JUDGMENT AND DECREE:
The judgment, decree and order are not synonymous terms, but these are distinct principles have different legal implications.
Decree means the formal expression of an adjudication which, so far as the court expressing it, conclusively determines the rights of the parties, with regard to all or any of the matters in controversy in the suit and may be either preliminary or final.
Judgment means the statement given by the Judge of the grounds of a decree or order.
Decree to follow judgment:
According to S.33, the court after the case has been heard, shall pronounce judgment, and on such judgment a decree shall follow. Decree, however, must conform with the judgment and must not be opposite to it.
Order 20, rule 1 to 5 enumerate the contents of a judgment, while rule 6 provides for the contents of decree.
It is the decree which is executable. A complete Order (O.21) deals with execution of decree
Only decree is appealable. As long as the decree is not drawn, a judgment cannot be challenged by way of appeal or revision.
There are no types of judgment. However, a decree can either be final or preliminary.
A judgment is a statement on the ground of decision. Decree is formal expression of adjudication.
Mode of pronouncement:

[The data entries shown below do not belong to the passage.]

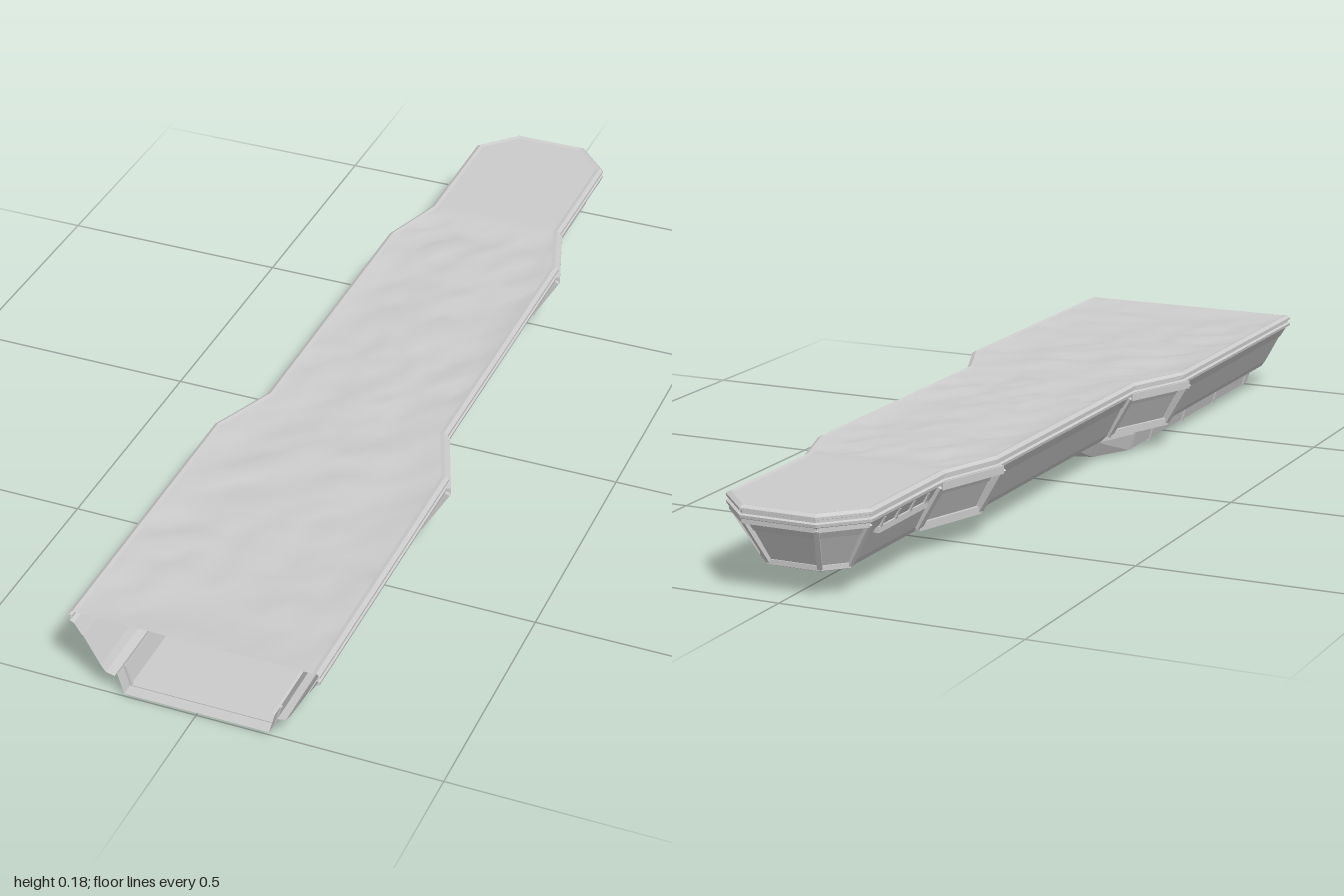
import * as THREE from 'three';

// Plan outlines as [x, z] from the open front round the back, right half mirrored
const mirror = half => [...half, ...half.map(([x, z, s]) => [-x, z, s]).reverse()];
const HULL_HALF = [[0.256, 1], [0.256, 0.34], [0.2, 0.2], [0.2, -0.48], [0.155, -0.62], [0.155, -0.92], [0.08, -1]];
const HULL = mirror(HULL_HALF);
// third number widens the inset where the tray end slopes up
const TRAY = mirror([[0.163, 1, 1], [0.163, 0.28, 1], [0.125, 0.18, 2], [0.06, 0.12, 4]]);

const grey = (flat = true) => new THREE.MeshStandardMaterial({ color: 0xcccccc, flatShading: flat, side: THREE.DoubleSide });

function addMesh(parent, name, geometry, flat = true) {
  const mesh = new THREE.Mesh(geometry, grey(flat));
  mesh.name = name;
  parent.add(mesh);
  return mesh;
}

// Point on an outline, moved inward by a mitred offset
function inset(path, i, off, y) {
  const [x, z, s = 1] = path[i];
  const normal = k => {
    const dx = path[k + 1][0] - path[k][0], dz = path[k + 1][1] - path[k][1];
    return new THREE.Vector2(dz, -dx).normalize();
  };
  const a = normal(Math.max(i - 1, 0)), b = normal(Math.min(i, path.length - 2));
  const m = a.clone().add(b).divideScalar(1 + a.dot(b)).multiplyScalar(off * s);
  return new THREE.Vector3(x + m.x, y, z + m.y);
}

function gridGeometry(rows, flip = false) {
  const n = rows[0].length, index = [];
  for (let i = 0; i < rows.length - 1; i++) {
    for (let j = 0; j < n - 1; j++) {
      const a = i * n + j, b = a + n, c = b + 1, d = a + 1;
      if (flip) index.push(a, b, c, a, c, d);
      else index.push(a, d, c, a, c, b);
    }
  }
  const g = new THREE.BufferGeometry().setFromPoints(rows.flat());
  g.setIndex(index);
  g.computeVertexNormals();
  return g;
}

// Sweep an [inset, y] profile along an outline
const sweep = (path, profile) => gridGeometry(path.map((_, i) => profile.map(([o, y]) => inset(path, i, o, y))));

// Straight square bar between two points
function bar(parent, name, a, b, w) {
  const mesh = addMesh(parent, name, new THREE.BoxGeometry(w, w, a.distanceTo(b)));
  mesh.position.copy(a).add(b).multiplyScalar(0.5);
  mesh.lookAt(b);
}

// Half width of the deck at a given z
function halfWidth(z) {
  for (let i = 0; i < HULL_HALF.length - 1; i++) {
    const [x0, z0] = HULL_HALF[i], [x1, z1] = HULL_HALF[i + 1];
    if (z <= z0 && z >= z1) return x0 + (x1 - x0) * (z0 - z) / (z0 - z1);
  }
  return 0.08;
}

function noise(i, j) {
  const s = Math.sin(i * 127.1 + j * 311.7) * 43758.5453;
  return s - Math.floor(s);
}

// Uneven ground on the deck, level towards the rim and the rounded end
function deckGeometry() {
  const rows = [], nz = 50, nx = 12;
  for (let i = 0; i <= nz; i++) {
    const z = 1 - i * 1.99 / nz, w = halfWidth(z) - 0.012, row = [];
    for (let j = 0; j <= nx; j++) {
      const u = j / nx * 2 - 1;
      const inside = j > 0 && j < nx && i > 0 && z > -0.57;
      row.push(new THREE.Vector3(u * w, 0.176 - (inside ? 0.011 * noise(i, Math.abs(j - 6)) : 0), z));
    }
    rows.push(row);
  }
  return gridGeometry(rows, false);
}

export function createModel() {
  const model = new THREE.Group();
  model.name = 'deckSection';

  // Hull walls with grooved rim, open below and at the front
  addMesh(model, 'rim', sweep(HULL, [
    [0.016, 0.176], [0.008, 0.178], [0, 0.173], [0, 0.168], [0.006, 0.166],
    [0.006, 0.161], [0, 0.159], [0.001, 0.153], [0.009, 0.149],
  ]));
  addMesh(model, 'hullWall', sweep(HULL, [
    [0.009, 0.149], [0.024, 0.125], [0.026, 0.125], [0.06, 0.062], [0.07, 0.048], [0.088, 0.044],
  ]));
  const deck = addMesh(model, 'deck', deckGeometry(), false);
  deck.geometry.index.array.reverse();
  deck.geometry.computeVertexNormals();

  // Raised frames on the angled wall segments and the rounded end
  const frames = new THREE.Group();
  frames.name = 'wallFrames';
  model.add(frames);
  const last = HULL.length - 1;
  for (const k of [1, 3, 5, 6, last - 6, last - 4, last - 2]) {
    if (k === 5 || k === 6 || k === last - 6) {
      // Slim frames at the end
      const p = [inset(HULL, k, 0.01, 0.147), inset(HULL, k + 1, 0.01, 0.147),
        inset(HULL, k + 1, 0.062, 0.058), inset(HULL, k, 0.062, 0.058)];
      p.forEach((v, i) => bar(frames, 'endFrame', v, p[(i + 1) % 4], 0.01));
      continue;
    }
    const p = [inset(HULL, k, 0.006, 0.15), inset(HULL, k + 1, 0.006, 0.15),
      inset(HULL, k + 1, 0.06, 0.06), inset(HULL, k, 0.06, 0.06)];
    // widen the frame past the corners of the segment
    const side = Math.sign(HULL[k][0]);
    const along = p[1].clone().sub(p[0]).normalize().multiplyScalar(0.012);
    const q = p.map((v, i) => v.clone().addScaledVector(along, i === 1 || i === 2 ? 1 : -1));
    q.forEach(v => { v.x += side * 0.002; });
    q.forEach((v, i) => bar(frames, 'cornerFrame', v, q[(i + 1) % 4], 0.016));
  }

  // Ledges and short ribs beside the narrow end
  for (const s of [1, -1]) {
    const x = s * 0.13;
    bar(model, 'sideLedge', new THREE.Vector3(x, 0.12, -0.66), new THREE.Vector3(x, 0.12, -0.86), 0.012);
    for (let i = 0; i < 4; i++) {
      const z = -0.67 - i * 0.06;
      bar(model, 'sideRib', new THREE.Vector3(x, 0.12, z), new THREE.Vector3(s * 0.141, 0.146, z), 0.008);
    }
  }

  // Shallow tray below the wide part
  const tray = new THREE.Group();
  tray.name = 'tray';
  model.add(tray);
  addMesh(tray, 'trayWall', sweep(TRAY, [[0.004, 0.055], [0, 0.052], [0.003, 0.042], [0.013, 0.006]]));
  const floorShape = new THREE.Shape(TRAY.map((_, i) => {
    const p = inset(TRAY, i, 0.013, 0);
    return new THREE.Vector2(p.x, p.z);
  }));
  const floor = new THREE.ShapeGeometry(floorShape).rotateX(Math.PI / 2);
  floor.translate(0, 0.006, 0);
  addMesh(tray, 'trayFloor', floor);

  // Cross ribs wrapping the tray
  for (const z of [0.97, 0.78, 0.59, 0.4]) {
    const p = [[-0.161, 0.05], [-0.149, 0.004], [0.149, 0.004], [0.161, 0.05]].map(([x, y]) => new THREE.Vector3(x, y, z));
    for (let i = 0; i < 3; i++) bar(tray, 'trayRib', p[i], p[i + 1], 0.008);
  }
  // Edge bars round the sloped tray end
  for (let i = 1; i < TRAY.length - 1; i++) {
    bar(tray, 'trayEndPost', inset(TRAY, i, 0.001, 0.05), inset(TRAY, i, 0.012, 0.01), 0.01);
    if (i < TRAY.length - 2) {
      bar(tray, 'trayEndRim', inset(TRAY, i, 0.001, 0.05), inset(TRAY, i + 1, 0.001, 0.05), 0.01);
    }
  }
  return model;
}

A judgment must be pronounced in open court and the judgment not pronounced in open court is a nullity in law. A decree may be drawn up later and there is no requirement of its being pronounced in open court. It must, however, conform with the judgment.